Jon Stewart's Rally to Restore Sanity is still weeks away, but it continues to make people a little crazy. We got our latest example of that yesterday, courtesy of an NPR internal memo that became a minor media controversy.
What happened, as NPR spokeswoman Anna Christopher described it to Rolling Stone, was pretty straightforward: Some staffers had inquired as to whether rallying to restore sanity was allowed under the public broadcaster's ethics policy; NPR executives determined it was not; a pair of emails went out, specifically admonishing against rallying to restore sanity as part of a broader reminder about forbidden political activities. "This memo was really timed for pre-midterms, not to address the Stewart rally," says spokesperson Anna Christopher. "That really was a footnote."

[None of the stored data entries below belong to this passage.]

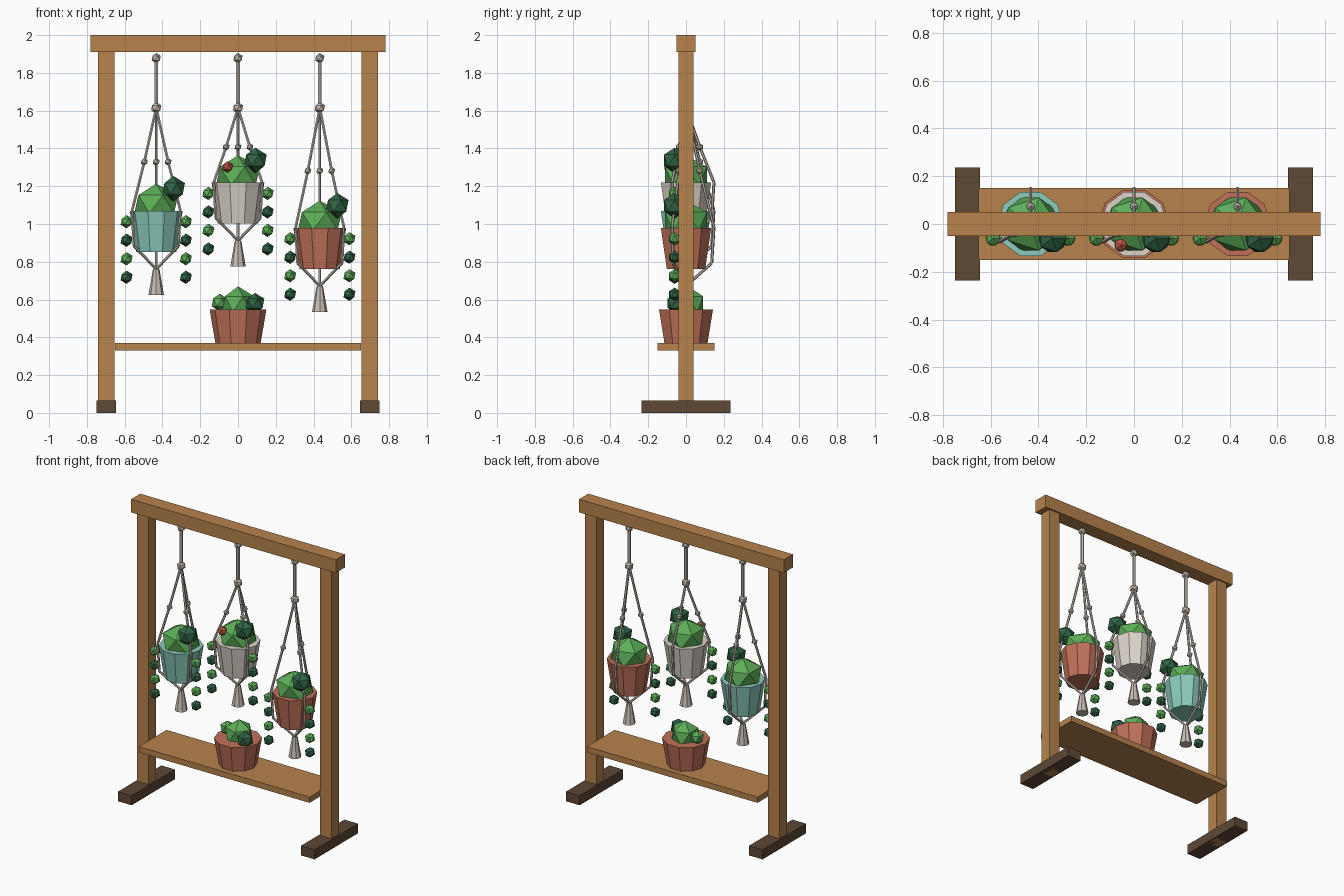
import bpy, bmesh, math
from mathutils import Vector, Matrix

if "Cube" in bpy.data.objects:
    bpy.data.objects.remove(bpy.data.objects["Cube"])


def material(name, r, g, b):
    m = bpy.data.materials.new(name)
    lin = [((c / 255 + 0.055) / 1.055) ** 2.4 for c in (r, g, b)]
    m.diffuse_color = (*lin, 1)
    m.use_nodes = True
    m.node_tree.nodes["Principled BSDF"].inputs["Base Color"].default_value = m.diffuse_color
    return m


WOOD = material("oak wood", 183, 130, 77)
DARK = material("dark wood", 94, 72, 54)
ROPE = material("rope", 200, 190, 180)
CREAM = material("cream glaze", 220, 212, 202)
TEAL = material("teal glaze", 140, 202, 188)
CLAY = material("terracotta", 192, 113, 89)
LEAF = material("light leaf", 93, 174, 88)
DEEP = material("deep leaf", 48, 100, 68)
BLOOM = material("flower red", 192, 92, 68)


def finish(bm, name, mat):
    bmesh.ops.recalc_face_normals(bm, faces=bm.faces)
    me = bpy.data.meshes.new(name)
    bm.to_mesh(me)
    bm.free()
    me.materials.append(mat)
    ob = bpy.data.objects.new(name, me)
    bpy.context.collection.objects.link(ob)
    return ob


def box(name, lo, hi, mat):
    lo, hi = Vector(lo), Vector(hi)
    bm = bmesh.new()
    bmesh.ops.create_cube(bm, size=1, matrix=Matrix.Translation((lo + hi) / 2)
                          @ Matrix.Diagonal((*(hi - lo), 1)))
    return finish(bm, name, mat)


def ball(name, pos, r, mat, squash=1):
    bm = bmesh.new()
    bmesh.ops.create_icosphere(bm, subdivisions=1, radius=r,
                               matrix=Matrix.Translation(pos) @ Matrix.Diagonal((1, 1, squash, 1)))
    return finish(bm, name, mat)


def frustum(name, x, z0, z1, r0, r1, sides, mat):
    # straight-sided tub with one corner pointing along +y
    bm = bmesh.new()
    bmesh.ops.create_cone(bm, cap_ends=True, segments=sides, radius1=r0, radius2=r1, depth=z1 - z0,
                          matrix=Matrix.Translation((x, 0, (z0 + z1) / 2)) @ Matrix.Rotation(math.pi / 2, 4, 'Z'))
    return finish(bm, name, mat)


def rope(name, pts, r):
    bm = bmesh.new()
    pts = [Vector(p) for p in pts]
    for a, b in zip(pts, pts[1:]):
        turn = (b - a).to_track_quat('Z', 'Y').to_matrix().to_4x4()
        bmesh.ops.create_cone(bm, cap_ends=True, segments=6, radius1=r, radius2=r, depth=(b - a).length,
                              matrix=Matrix.Translation((a + b) / 2) @ turn)
    return finish(bm, name, ROPE)


# Frame
box("top_beam", (-0.78, -0.05, 1.91), (0.78, 0.05, 2.0), WOOD)
box("shelf", (-0.65, -0.15, 0.33), (0.65, 0.15, 0.37), WOOD)
for side, x in (("left", -0.697), ("right", 0.697)):
    box(side + "_post", (x - 0.043, -0.04, 0), (x + 0.043, 0.04, 1.91), WOOD)
    box(side + "_foot", (x - 0.052, -0.236, 0), (x + 0.052, 0.236, 0.066), DARK)


# Hanging planters
def planter(tag, x, rim, glaze):
    base, gather, split = rim - 0.217, rim - 0.308, 1.615
    frustum(tag + "_pot", x, base, rim, 0.107, 0.14, 10, glaze)
    # cord, knots and tassel
    rope(tag + "_cord", [(x, 0, 1.9), (x, 0, split)], 0.011)
    ball(tag + "_top_knot", (x, 0, 1.878), 0.027, ROPE)
    ball(tag + "_split_knot", (x, 0, split), 0.03, ROPE)
    mid = split - 0.525 * (split - rim)
    for i in range(3):
        a = math.radians(90 + 120 * i)
        path = [(x + r * math.cos(a), r * math.sin(a), z) for r, z in
                ((0, split), (0.073, mid), (0.148, rim), (0.136, base + 0.03), (0, gather))]
        rope(f"{tag}_strand_{i}", path, 0.008)
        ball(f"{tag}_strand_knot_{i}", path[1], 0.02, ROPE)
    frustum(tag + "_tassel", x, gather - 0.138, gather, 0.041, 0.017, 8, ROPE)
    # foliage and trailing vines
    ball(tag + "_foliage", (x, 0, rim + 0.035), 0.13, LEAF, 0.83)
    ball(tag + "_side_foliage", (x + 0.092, -0.06, rim + 0.117), 0.067, DEEP)
    for s, side in ((-1, "left"), (1, "right")):
        for k in range(4):
            ball(f"{tag}_{side}_vine_{k}", (x + s * 0.157, -0.06, rim - 0.058 - 0.098 * k),
                 0.035, DEEP if k % 2 else LEAF)


planter("left", -0.433, 1.07, TEAL)
planter("middle", 0, 1.22, CREAM)
planter("right", 0.433, 0.98, CLAY)
ball("flower", (-0.055, -0.088, 1.302), 0.031, BLOOM)

# Shelf planter
frustum("shelf_pot", 0, 0.37, 0.547, 0.12, 0.15, 10, CLAY)
ball("shelf_foliage", (0, 0.01, 0.575), 0.095, LEAF)
ball("shelf_foliage_left", (-0.098, 0.02, 0.585), 0.046, LEAF)
ball("shelf_foliage_right", (0.09, -0.05, 0.58), 0.055, DEEP)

But that did not stop the memo from becoming a story. (Still, Stewart did not address it on yesterday's show.) Here are three ways of looking at what transpired — all of which wind up highlighting why we need a Rally to Restore Sanity in the first place.NPR was just protecting itself.if it actually happensSlateNPR just wound up revealing its secret agenda anyway.
We do not entirely follow this second theory. But it's out there. And if NPR can be seen as serving both left- and rightwing agendas, that's yet more evidence that the collective American psyche is suffering from a case of paranoid schizophrenia. (Stewart's rally won't cure that, but maybe it will help convince America that it needs to get some help?)NPR is being a little ridiculousrecent interview with NPR's Terry Gross
If you take him at his word, the Rally to Restore Sanity is if anything not so much non-partisan as anti-partisan. Under that interpretation, what NPR has done is insist that its employees remain ruthlessly neutral about civility, moderation and open-minded discourse. Which is pretty silly, and gives people one more reason to turn to a comedian for a more reasonable take on where America is headed.